* [Work request] The word "purple" marks the lines you need; copy each of them from the data.

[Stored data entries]
·····

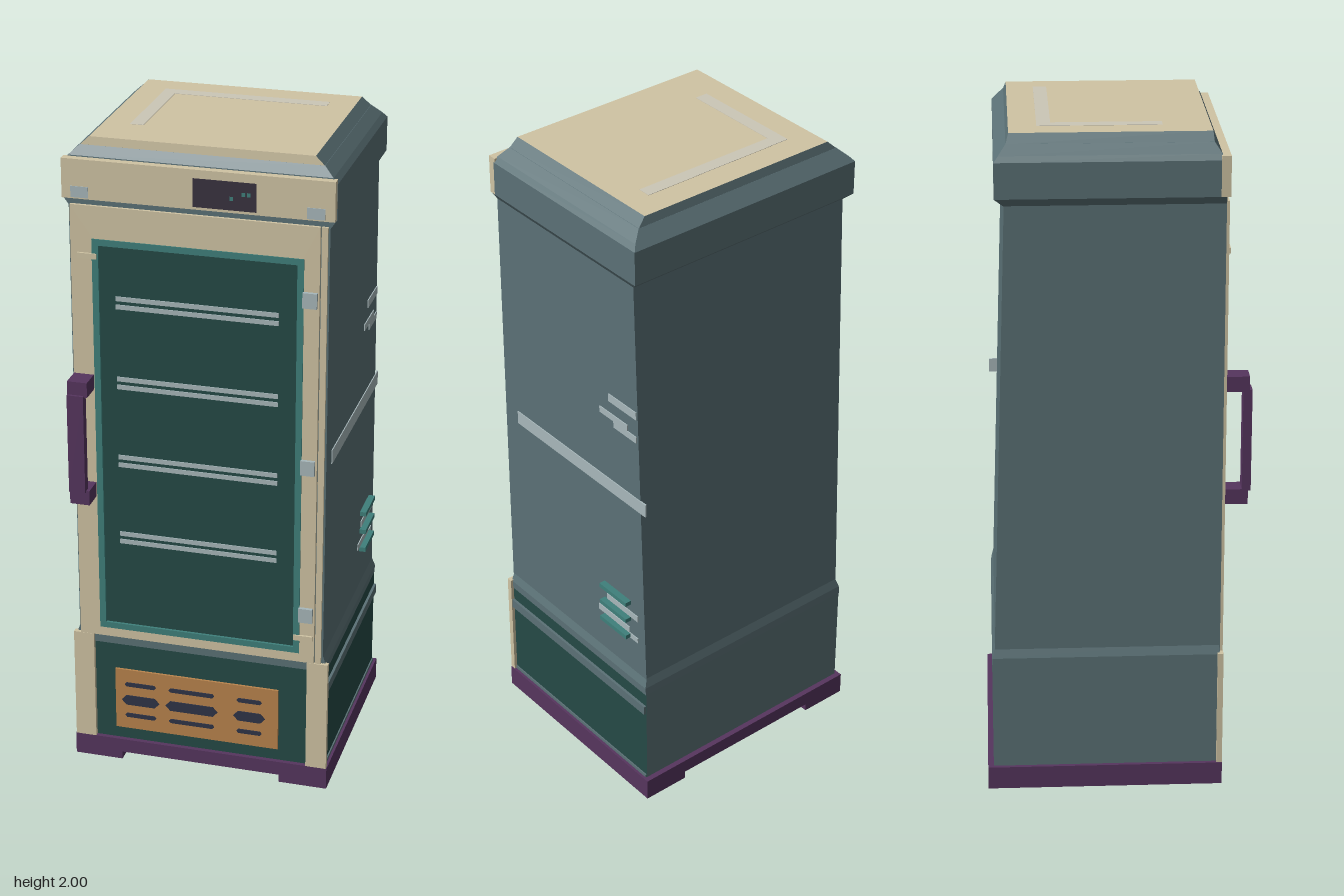
import * as THREE from 'three';

const mat = (name, color) => {
  const m = new THREE.MeshStandardMaterial({ color });
  m.name = name;
  return m;
};

export function createModel() {
  const cream = mat('cream', 0xd0c4a4);
  const slate = mat('slate', 0x5b7176);
  const green = mat('darkGreen', 0x254a46);
  const teal = mat('teal', 0x3f807b);
  const purple = mat('purple', 0x56355e);
  const orange = mat('orange', 0xb9844d);
  const light = mat('lightGrey', 0xa8b8bb);
  const dark = mat('nearBlack', 0x38323f);
  const navy = mat('navy', 0x2f3448);
  const pale = mat('paleStone', 0xccc7b7);

  const model = new THREE.Group();
  const add = (name, geometry, material) => {
    const mesh = new THREE.Mesh(geometry, material);
    mesh.name = name;
    model.add(mesh);
    return mesh;
  };

  // Box given by its limits on each axis
  const box = (name, material, x0, x1, y0, y1, z0, z1) =>
    add(name, new THREE.BoxGeometry(x1 - x0, y1 - y0, z1 - z0), material)
      .position.set((x0 + x1) / 2, (y0 + y1) / 2, (z0 + z1) / 2);

  // Stack of rectangles [y, halfWidth, back, front]; materials: front, left, back, right, top, bottom
  const loft = (name, rings, materials) => {
    const pos = [];
    const geo = new THREE.BufferGeometry();
    const corners = rings.map(([y, w, b, f]) => [[-w, y, f], [w, y, f], [w, y, b], [-w, y, b]]);
    const quad = (a, b, c, d) => pos.push(...a, ...b, ...c, ...a, ...c, ...d);
    for (let side = 0; side < 4; side++) {
      const next = (side + 1) % 4;
      for (let i = 0; i < rings.length - 1; i++) {
        quad(corners[i][side], corners[i][next], corners[i + 1][next], corners[i + 1][side]);
      }
      const n = (rings.length - 1) * 6;
      geo.addGroup(side * n, n, side);
    }
    const start = pos.length / 3;
    const last = corners[corners.length - 1];
    quad(last[0], last[1], last[2], last[3]);
    quad(corners[0][3], corners[0][2], corners[0][1], corners[0][0]);
    geo.addGroup(start, 6, 4);
    geo.addGroup(start + 6, 6, 5);
    geo.setAttribute('position', new THREE.Float32BufferAttribute(pos, 3));
    geo.computeVertexNormals();
    return add(name, geo, materials);
  };
  const all = (m) => Array(6).fill(m);

  // Rectangular frame with an opening, facing the front
  const frame = (name, material, outer, inner, z0, z1) => {
    const rect = (Type, [x0, x1, y0, y1]) => new Type([
      new THREE.Vector2(x0, y0), new THREE.Vector2(x1, y0),
      new THREE.Vector2(x1, y1), new THREE.Vector2(x0, y1)]);
    const shape = rect(THREE.Shape, outer);
    shape.holes.push(rect(THREE.Path, inner));
    add(name, new THREE.ExtrudeGeometry(shape, { depth: z1 - z0, bevelEnabled: false }), material)
      .position.z = z0;
  };

  // Base with two long feet
  box('basePlate', purple, -0.4, 0.4, 0.025, 0.07, -0.387, 0.317);
  for (const s of [-1, 1]) {
    const x = s * 0.325;
    box('foot', purple, x - 0.075, x + 0.075, 0, 0.026, -0.387, 0.317);
  }

  // Lower cabinet, with a sloping shoulder
  loft('lowerCabinet', [[0.07, 0.388, -0.37, 0.303], [0.4, 0.388, -0.37, 0.303]],
    [green, green, slate, slate, slate, slate]);
  loft('shoulder', [[0.4, 0.39, -0.37, 0.306], [0.425, 0.39, -0.368, 0.306], [0.46, 0.378, -0.36, 0.304]], all(slate));
  box('sideTrim', slate, 0.386, 0.396, 0.325, 0.355, -0.368, 0.303);
  box('sideTrimLow', slate, 0.386, 0.392, 0.07, 0.08, -0.368, 0.303);
  for (const s of [-1, 1]) {
    const x = s * 0.366;
    box('frontPost', cream, x - 0.032, x + 0.032, 0.07, 0.43, 0.3, 0.317);
  }

  // Vent panel with three columns of slots
  box('ventPanel', orange, -0.27, 0.245, 0.11, 0.315, 0.303, 0.31);
  const slot = (x0, x1, y, h) => {
    const c = h * 0.45;
    const pts = [[x0, y], [x0 + c, y - h / 2], [x1 - c, y - h / 2], [x1, y], [x1 - c, y + h / 2], [x0 + c, y + h / 2]];
    const shape = new THREE.Shape(pts.map(([x, v]) => new THREE.Vector2(x, v)));
    add('ventSlot', new THREE.ExtrudeGeometry(shape, { depth: 0.003, bevelEnabled: false }), navy).position.z = 0.3095;
  };
  for (const [x0, x1] of [[-0.24, -0.14], [-0.1, 0.045], [0.115, 0.195]]) {
    slot(x0 - 0.01, x1 + 0.01, 0.21, 0.033);
    for (const y of [0.265, 0.157]) slot(x0, x1, y, 0.014);
  }

  // Main body, leaning in at the back
  loft('body', [[0.43, 0.381, -0.362, 0.307], [1.82, 0.381, -0.315, 0.307]], all(slate));

  // Door: cream frame, teal trim, dark glass and shelves
  frame('doorFrame', cream, [-0.376, 0.355, 0.43, 1.81], [-0.3, 0.3, 0.47, 1.7], 0.306, 0.316);
  box('doorJamb', cream, 0.358, 0.376, 0.43, 1.81, 0.306, 0.314);
  frame('doorTrim', teal, [-0.312, 0.31, 0.46, 1.712], [-0.293, 0.291, 0.479, 1.693], 0.307, 0.319);
  box('doorGlass', green, -0.3, 0.3, 0.47, 1.7, 0.306, 0.311);
  for (const y of [0.77, 1.022, 1.272, 1.522]) {
    for (const d of [-0.0125, 0.0125]) {
      box('shelfRail', light, -0.245, 0.237, y + d - 0.007, y + d + 0.007, 0.31, 0.314);
    }
  }
  for (const y of [0.592, 1.074, 1.592]) box('hinge', light, 0.308, 0.35, y - 0.023, y + 0.023, 0.314, 0.327);
  box('latchTop', cream, -0.355, -0.298, 1.652, 1.668, 0.314, 0.323);
  box('latchBottom', cream, 0.292, 0.35, 0.505, 0.522, 0.314, 0.323);

  // Handle
  for (const y of [0.922, 1.268]) box('handleMount', purple, -0.375, -0.315, y - 0.023, y + 0.023, 0.313, 0.382);
  box('handleBar', purple, -0.375, -0.325, 0.94, 1.25, 0.364, 0.39);

  // Head with bevelled top and bottom
  loft('head', [[1.805, 0.381, -0.317, 0.307], [1.828, 0.397, -0.343, 0.307], [1.828, 0.397, -0.343, 0.295],
    [1.932, 0.397, -0.343, 0.295], [1.948, 0.384, -0.33, 0.293], [1.975, 0.355, -0.308, 0.273]], all(slate));
  loft('topSlab', [[1.974, 0.355, -0.308, 0.273], [2, 0.328, -0.3, 0.271]],
    [cream, slate, slate, slate, cream, slate]);
  box('fascia', cream, -0.398, 0.396, 1.828, 1.945, 0.29, 0.317);
  box('display', dark, -0.012, 0.172, 1.836, 1.92, 0.316, 0.3185);
  for (const [x, y] of [[0.1, 1.87], [0.135, 1.885], [0.15, 1.885]]) {
    box('indicator', teal, x - 0.005, x + 0.005, y - 0.006, y + 0.006, 0.318, 0.3195);
  }
  for (const x of [-0.345, 0.342]) box('badge', light, x - 0.026, x + 0.026, 1.832, 1.865, 0.316, 0.319);

  // Pale angle on the top
  box('topStripeBack', pale, -0.25, 0.25, 1.999, 2.001, -0.22, -0.18);
  box('topStripeSide', pale, -0.25, -0.21, 1.999, 2.001, -0.18, 0.135);

  // Stripes and louvres on the left side
  const stripes = [[1.06, 1.103, -0.365, 0.245], [1.375, 1.4, -0.325, -0.2], [1.317, 1.337, -0.285, -0.158],
    [1.296, 1.317, -0.325, -0.222], [0.65, 0.67, -0.325, -0.178], [0.587, 0.607, -0.285, -0.138], [0.57, 0.587, -0.325, -0.22]];
  for (const [y0, y1, z0, z1] of stripes) box('sideStripe', light, 0.379, 0.384, y0, y1, z0, z1);
  for (const y of [0.579, 0.641, 0.702]) box('louvre', teal, 0.38, 0.401, y - 0.007, y + 0.007, -0.29, -0.165);

  return model;
}
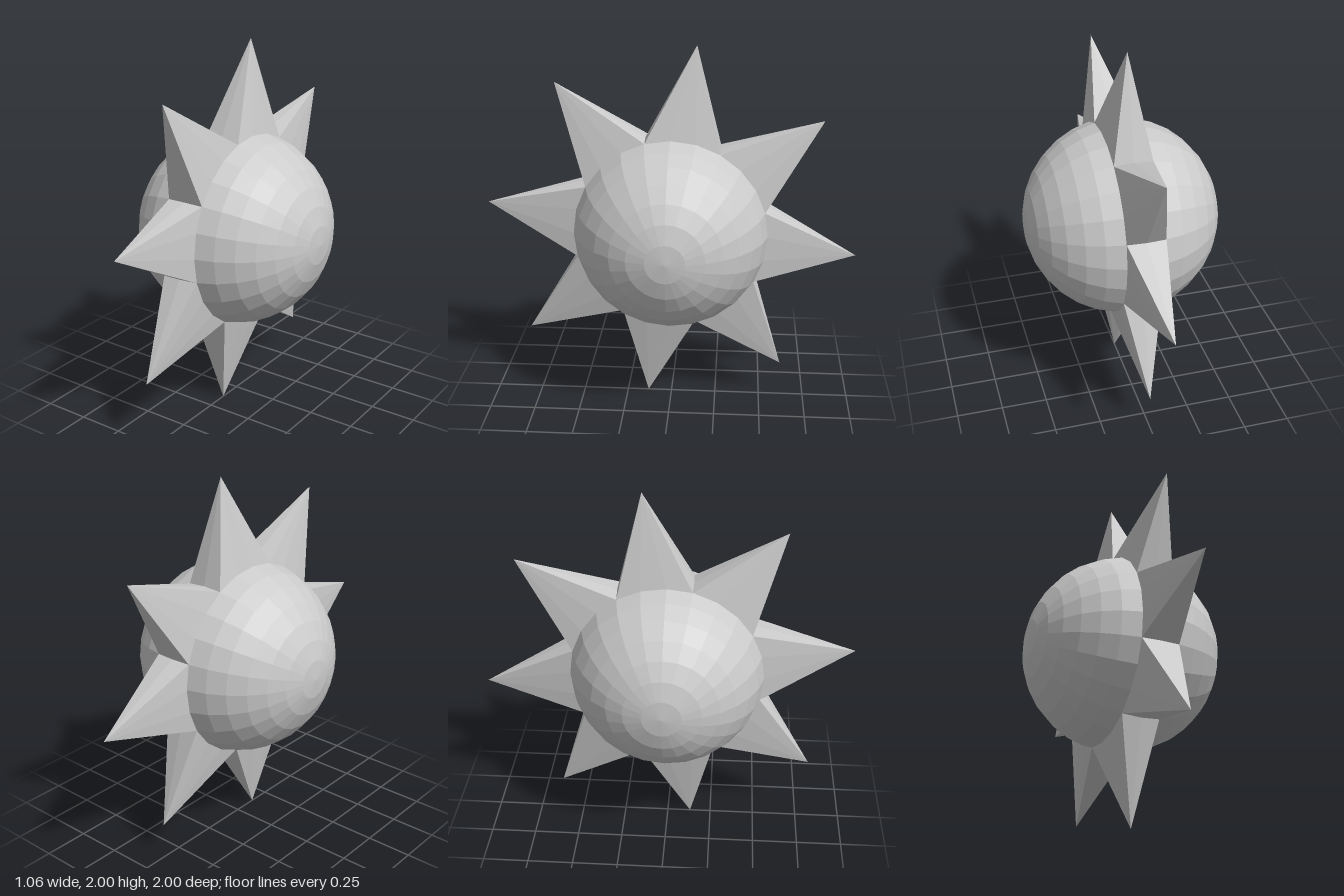
import * as THREE from 'three';

const R = 0.53;            // ball radius
const TIP = 1.008;         // distance of a spike tip from the centre
const ROWS = 16, COLS = 24;
const LAT = Math.PI / ROWS, STEP = (Math.PI * 2) / COLS;

// Point on the ball: row counted from the equator towards +x, col around the x axis
function ballPoint(row, col) {
  const r = R * Math.cos(row * LAT);
  return [R * Math.sin(row * LAT), r * Math.cos(col * STEP), r * Math.sin(col * STEP)];
}

// Spike drawn out of a patch of the ball, two rows by three columns
function spikeGeometry() {
  const base = [
    [-1, 1.5], [0, 1.5], [1, 1.5], [1, 0.5], [1, -0.5],
    [1, -1.5], [0, -1.5], [-1, -1.5], [-1, -0.5], [-1, 0.5],
  ].map(([row, col]) => ballPoint(row, col));
  const positions = [];
  base.forEach((p, i) => positions.push(...p, ...base[(i + 1) % base.length], 0, TIP, 0));
  const geometry = new THREE.BufferGeometry();
  geometry.setAttribute('position', new THREE.Float32BufferAttribute(positions, 3));
  geometry.computeVertexNormals();
  return geometry;
}

export function createModel() {
  const group = new THREE.Group();
  group.name = 'spikedBall';
  const material = new THREE.MeshStandardMaterial({ color: 0xcccccc, flatShading: true });

  // Faceted ball with its poles on the x axis
  const ball = new THREE.Mesh(new THREE.SphereGeometry(R, COLS, ROWS).rotateZ(Math.PI / 2), material);
  ball.name = 'ball';
  ball.position.y = 1;
  group.add(ball);

  // Ring of eight spikes around the equator
  const geometry = spikeGeometry();
  for (let i = 0; i < 8; i++) {
    const spike = new THREE.Mesh(geometry, material);
    spike.name = `spike${i + 1}`;
    spike.position.y = 1;
    spike.rotation.x = (i * Math.PI) / 4 - STEP / 2;
    group.add(spike);
  }
  return group;
}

·····

* [Answer to this problem]
  const purple = mat('purple', 0x56355e);
  box('basePlate', purple, -0.4, 0.4, 0.025, 0.07, -0.387, 0.317);
    box('foot', purple, x - 0.075, x + 0.075, 0, 0.026, -0.387, 0.317);
  for (const y of [0.922, 1.268]) box('handleMount', purple, -0.375, -0.315, y - 0.023, y + 0.023, 0.313, 0.382);
  box('handleBar', purple, -0.375, -0.325, 0.94, 1.25, 0.364, 0.39);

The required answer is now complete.